It held that, in order to rely on the crime or privilege exemptions under the Act, a data controller must carry out sufficient analysis of the personal data to be able to identify which data is not exempt and to provide convincing and detailed reasoning as to why the other data does fall within the relevant exemptions. In other words, just because some of the data may appear to fall within one of the exemptions, a data controller cannot rely on a blanket exemption in respect of all of it. 

In Gurieva, as it was not likely that all the personal data identified would attract either exemption, and CSD had made no attempt to undertake a detailed analysis to differentiate between the data, their arguments in this regard failed.

The court then went on to assess whether it should exercise its discretion to allow the application and said that the general principle is that it ‘will ordinarily be exercised in favour of a claimant who has made a valid SAR, in the absence of a good reason not to’.

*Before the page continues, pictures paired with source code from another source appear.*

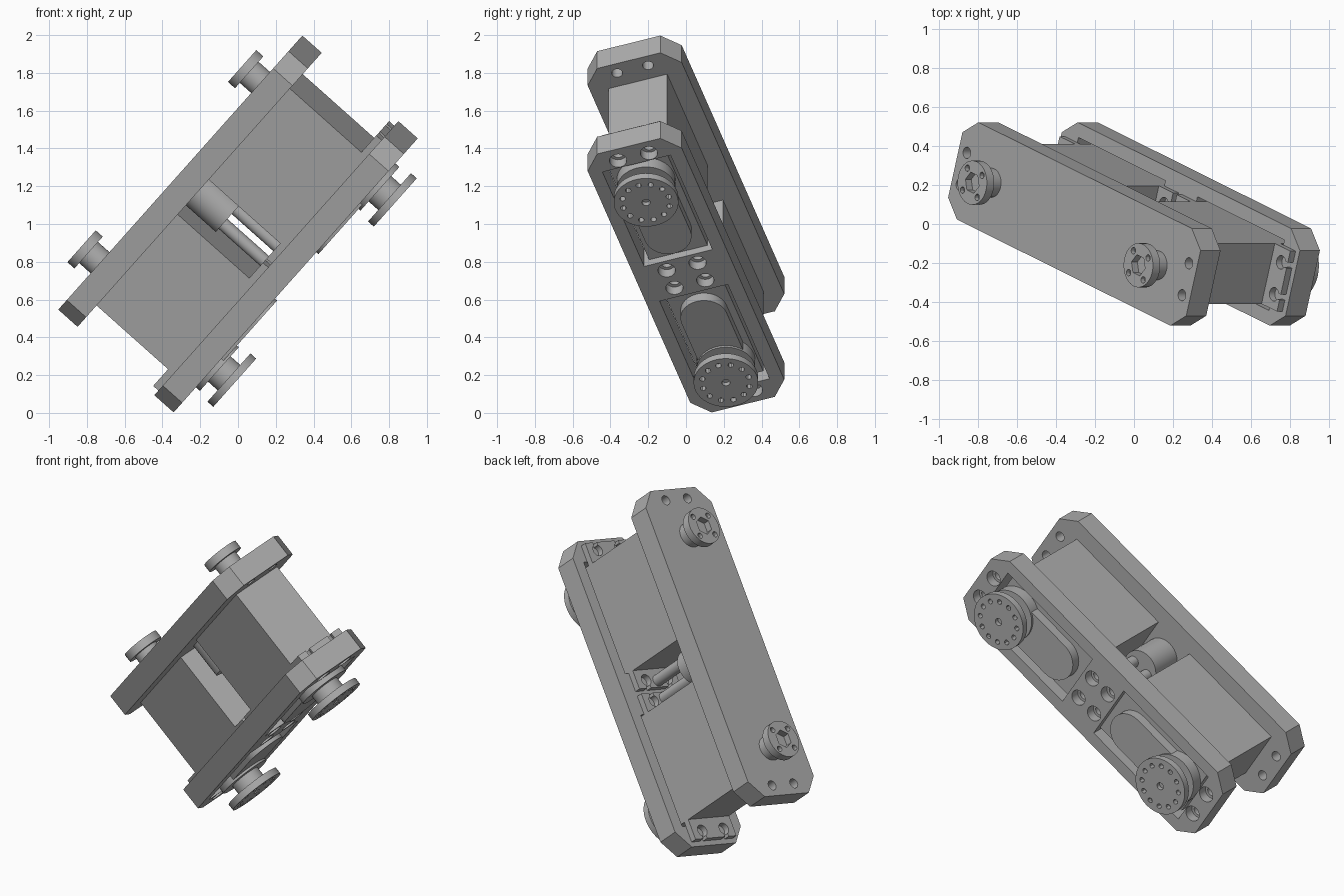
import bpy
import bmesh
from math import cos, sin, pi, radians
from mathutils import Matrix, Vector

cube = bpy.data.objects.get("Cube")
if cube:
    bpy.data.objects.remove(cube)

# Tilted assembly frame: length axis, width axis, plate normal
tilt, lean = radians(18.3), radians(48.3)
up = Vector((cos(lean), 0, sin(lean)))
side = Vector((0, 1, 0))
long_axis = up * cos(tilt) - side * sin(tilt)
wide_axis = -(up * sin(tilt) + side * cos(tilt))
normal = long_axis.cross(wide_axis)
frame = Matrix((long_axis, wide_axis, normal)).transposed().to_4x4()
frame.translation = (0, 0, 1)

grey = bpy.data.materials.new("light_grey")
grey.use_nodes = True
colour = (0.42, 0.42, 0.42, 1)
grey.diffuse_color = colour
grey.node_tree.nodes["Principled BSDF"].inputs["Base Color"].default_value = colour


def circle(x, y, r, n=32):
    return [(x + r * cos(2 * pi * i / n), y + r * sin(2 * pi * i / n)) for i in range(n)]


def rect(x0, x1, y):
    return [(x0, -y), (x1, -y), (x1, y), (x0, y)]


def stadium(x0, x1, r, n=16):
    right = [(x1 + r * sin(pi * i / n), -r * cos(pi * i / n)) for i in range(n + 1)]
    left = [(x0 - r * sin(pi * i / n), r * cos(pi * i / n)) for i in range(n + 1)]
    return right + left


def build(name, prisms):
    """One object from (outline, low, high) prisms."""
    bm = bmesh.new()
    for outline, low, high in prisms:
        face = bm.faces.new([bm.verts.new((x, y, low)) for x, y in outline])
        res = bmesh.ops.extrude_face_region(bm, geom=[face])
        verts = [v for v in res["geom"] if isinstance(v, bmesh.types.BMVert)]
        bmesh.ops.translate(bm, verts=verts, vec=(0, 0, high - low))
    bmesh.ops.recalc_face_normals(bm, faces=bm.faces)
    mesh = bpy.data.meshes.new(name)
    bm.to_mesh(mesh)
    bm.free()
    obj = bpy.data.objects.new(name, mesh)
    bpy.context.collection.objects.link(obj)
    obj.matrix_world = frame
    mesh.materials.append(grey)
    return obj


def cut(obj, prisms):
    """Subtract disjoint prisms and bake the result."""
    cutter = build("cutter", prisms)
    cutter.hide_render = True
    mod = obj.modifiers.new("cut", "BOOLEAN")
    mod.operation, mod.solver, mod.object = "DIFFERENCE", "EXACT", cutter
    graph = bpy.context.evaluated_depsgraph_get()
    mesh = bpy.data.meshes.new_from_object(obj.evaluated_get(graph))
    obj.modifiers.clear()
    obj.data = mesh
    bpy.data.objects.remove(cutter)


parts = []
inner, outer = 0.272, 0.409
hx, hy, cx, cy = 0.965, 0.262, 0.1, 0.086
plate = [(hx, cy - hy), (hx, hy - cy), (hx - cx, hy), (cx - hx, hy),
         (-hx, hy - cy), (-hx, cy - hy), (cx - hx, -hy), (hx - cx, -hy)]

# Rear plate with end holes
back = build("rear_plate", [(plate, -outer, -inner)])
cut(back, [(circle(x, y, 0.029), -0.5, -0.2) for x in (-0.9, 0.9) for y in (-0.086, 0.086)])

# Front plate with motor windows and counterbored screw holes
front = build("front_plate", [(plate, inner, outer)])
screws = [(x, y) for x in (-0.885, -0.065, 0.065, 0.885) for y in (-0.086, 0.086)]
cut(front, [(rect(-0.835, -0.13, 0.19), 0.2, 0.5), (rect(0.13, 0.835, 0.19), 0.2, 0.5)]
    + [(circle(x, y, 0.046), 0.35, 0.5) for x, y in screws])
cut(front, [(circle(x, y, 0.03), 0.3, 0.5) for x, y in screws])
parts += [back, front]

for s, label in ((1, "upper"), (-1, "lower")):
    def span(a, b):
        return sorted((a * s, b * s))

    axis = 0.673 * s

    # Motor case, mounting ears with open screw slots, gearbox cover
    parts.append(build(label + "_motor_case", [(rect(*span(0.13, 0.81), 0.163), -inner, 0.365)]))
    ears = build(label + "_motor_ears", [(rect(*span(0.015, 0.935), 0.163), 0.235, inner)])
    slots = []
    for y in (-0.086, 0.086):
        for centre, tip in ((0.885, 0.97), (0.065, -0.02)):
            slots.append((circle(centre * s, y, 0.035), 0.2, 0.3))
    cut(ears, slots)
    notches = []
    for y in (-0.086, 0.086):
        for a, b in ((0.885, 0.97), (-0.02, 0.065)):
            x0, x1 = span(a, b)
            notches.append(([(x0, y - 0.015), (x1, y - 0.015),
                             (x1, y + 0.015), (x0, y + 0.015)], 0.2, 0.3))
    cut(ears, notches)
    parts.append(ears)
    parts.append(build(label + "_gearbox_cover", [
        (stadium(*span(0.305, 0.673), 0.125), 0.36, 0.424),
        (circle(axis, 0, 0.155, 48), 0.36, 0.437)]))

    # Output horn: hub and drilled disc
    parts.append(build(label + "_horn_hub", [(circle(axis, 0, 0.09), 0.43, 0.51)]))
    horn = build(label + "_horn_disc", [(circle(axis, 0, 0.171, 64), 0.505, 0.546)])
    holes = [(circle(axis, 0, 0.022, 16), 0.52, 0.6)]
    for i in range(12):
        a = 2 * pi * i / 12
        holes.append((circle(axis + 0.127 * cos(a), 0.127 * sin(a), 0.015, 12), 0.515, 0.6))
    cut(horn, holes)
    parts.append(horn)

    # Rear pivot: neck and flanged head with hex socket
    parts.append(build(label + "_pivot_neck", [(circle(axis, 0, 0.075), -0.495, -0.4)]))
    head = build(label + "_pivot_head", [(circle(axis, 0, 0.113, 48), -0.54, -0.49)])
    pits = [(circle(axis, 0, 0.055, 6), -0.6, -0.5)]
    for i in range(4):
        a = pi / 4 + pi * i / 2
        pits.append((circle(axis + 0.084 * cos(a), 0.084 * sin(a), 0.017, 12), -0.6, -0.515))
    cut(head, pits)
    parts.append(head)

    # Thin column in the gap between the motors
    parts.append(build(label + "_gap_column", [(circle(0.055 * s, 0, 0.035, 24), -0.1, 0.24)]))

# Central round spacer
parts.append(build("central_spacer", [(circle(0, 0, 0.11), -inner, -0.06)]))

# Smooth round walls, keep edges sharp
bpy.ops.object.select_all(action="DESELECT")
for obj in parts:
    obj.select_set(True)
bpy.context.view_layer.objects.active = parts[0]
bpy.ops.object.shade_smooth_by_angle(angle=radians(30))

CSD argued that the disproportionate burden of the SAR was just such a reason and suggested that the task of determining whether the personal data was privileged should more properly be carried out in the context of the criminal proceedings in Cyprus. This argument was dismissed on the grounds that:

  1. the personal data in question had already been identified and was limited to a relatively small cache of 1,500 documents -as such, the court did not accept that the task of determining whether privilege applied to the data was a prolonged or complex one;
  2. it was uncertain whether there would be a disclosure exercise in Cyprus and there was no reason to assume that it would be more appropriate to determine the issue of privilege in those proceedings; and
  3. as there was no suggestion that the law of privilege in Cyprus differed to English law, it may even save the parties time and money for the issue of privilege to have been determined in the context of the instant SAR.

The court noted that these factors distinguished Gurieva from the case of Dawson-Damer v Taylor Wessing [2015] EWHC 2366 (Ch), in which the court did not order compliance with an SAR on proportionality grounds in the context of on-going litigation in the Bahamas.

The Dawson-Damer case gave some succour to data controllers who wished to avoid complying with SARs when litigation was afoot elsewhere. Indeed, it was relied on heavily by CSD’s counsel in Gurieva, in particular to argue that the couple’s SAR was an abuse of process and/or made for an improper purpose. However, these arguments were again rejected.

The court said that there was no abuse of process (for example, attempting to get early disclosure or disclosure of documents not otherwise obtainable in litigation) because ‘such purposes could and would be thwarted by properly reasoned reliance on the privilege and crime exemptions’. Therefore, this issue would not be relevant when considering the issue of the court’s discretion.

Furthermore, the court noted that the SAR regime is often described as ‘purpose blind’ and a court should not ‘enquire into or permit investigation of the purpose for which a SAR has been made’. It was satisfied that there was no evidence of an improper purpose in this case; the intimidating letters sent to the couple by CSD in relation to the Russian company gave them reasonable grounds to believe that CSD held inaccurate personal data about them.

However, the court did make the general comment that it had ‘difficulty with the notion that the use of an SAR for the purpose of obtaining early access to information that might otherwise be obtained via disclosure in pending or contemplated litigation is inherently improper’. Just such a tactic is increasingly popular with claimants and their representatives – Gurieva appears to show judicial opinion swaying more in their favour than respondent data controllers may have argued in light of Dawson-Damer.

James Murray is an employment solicitor with an interest in data protection issues at Kingsley Napley LLP: – 020 7566 2936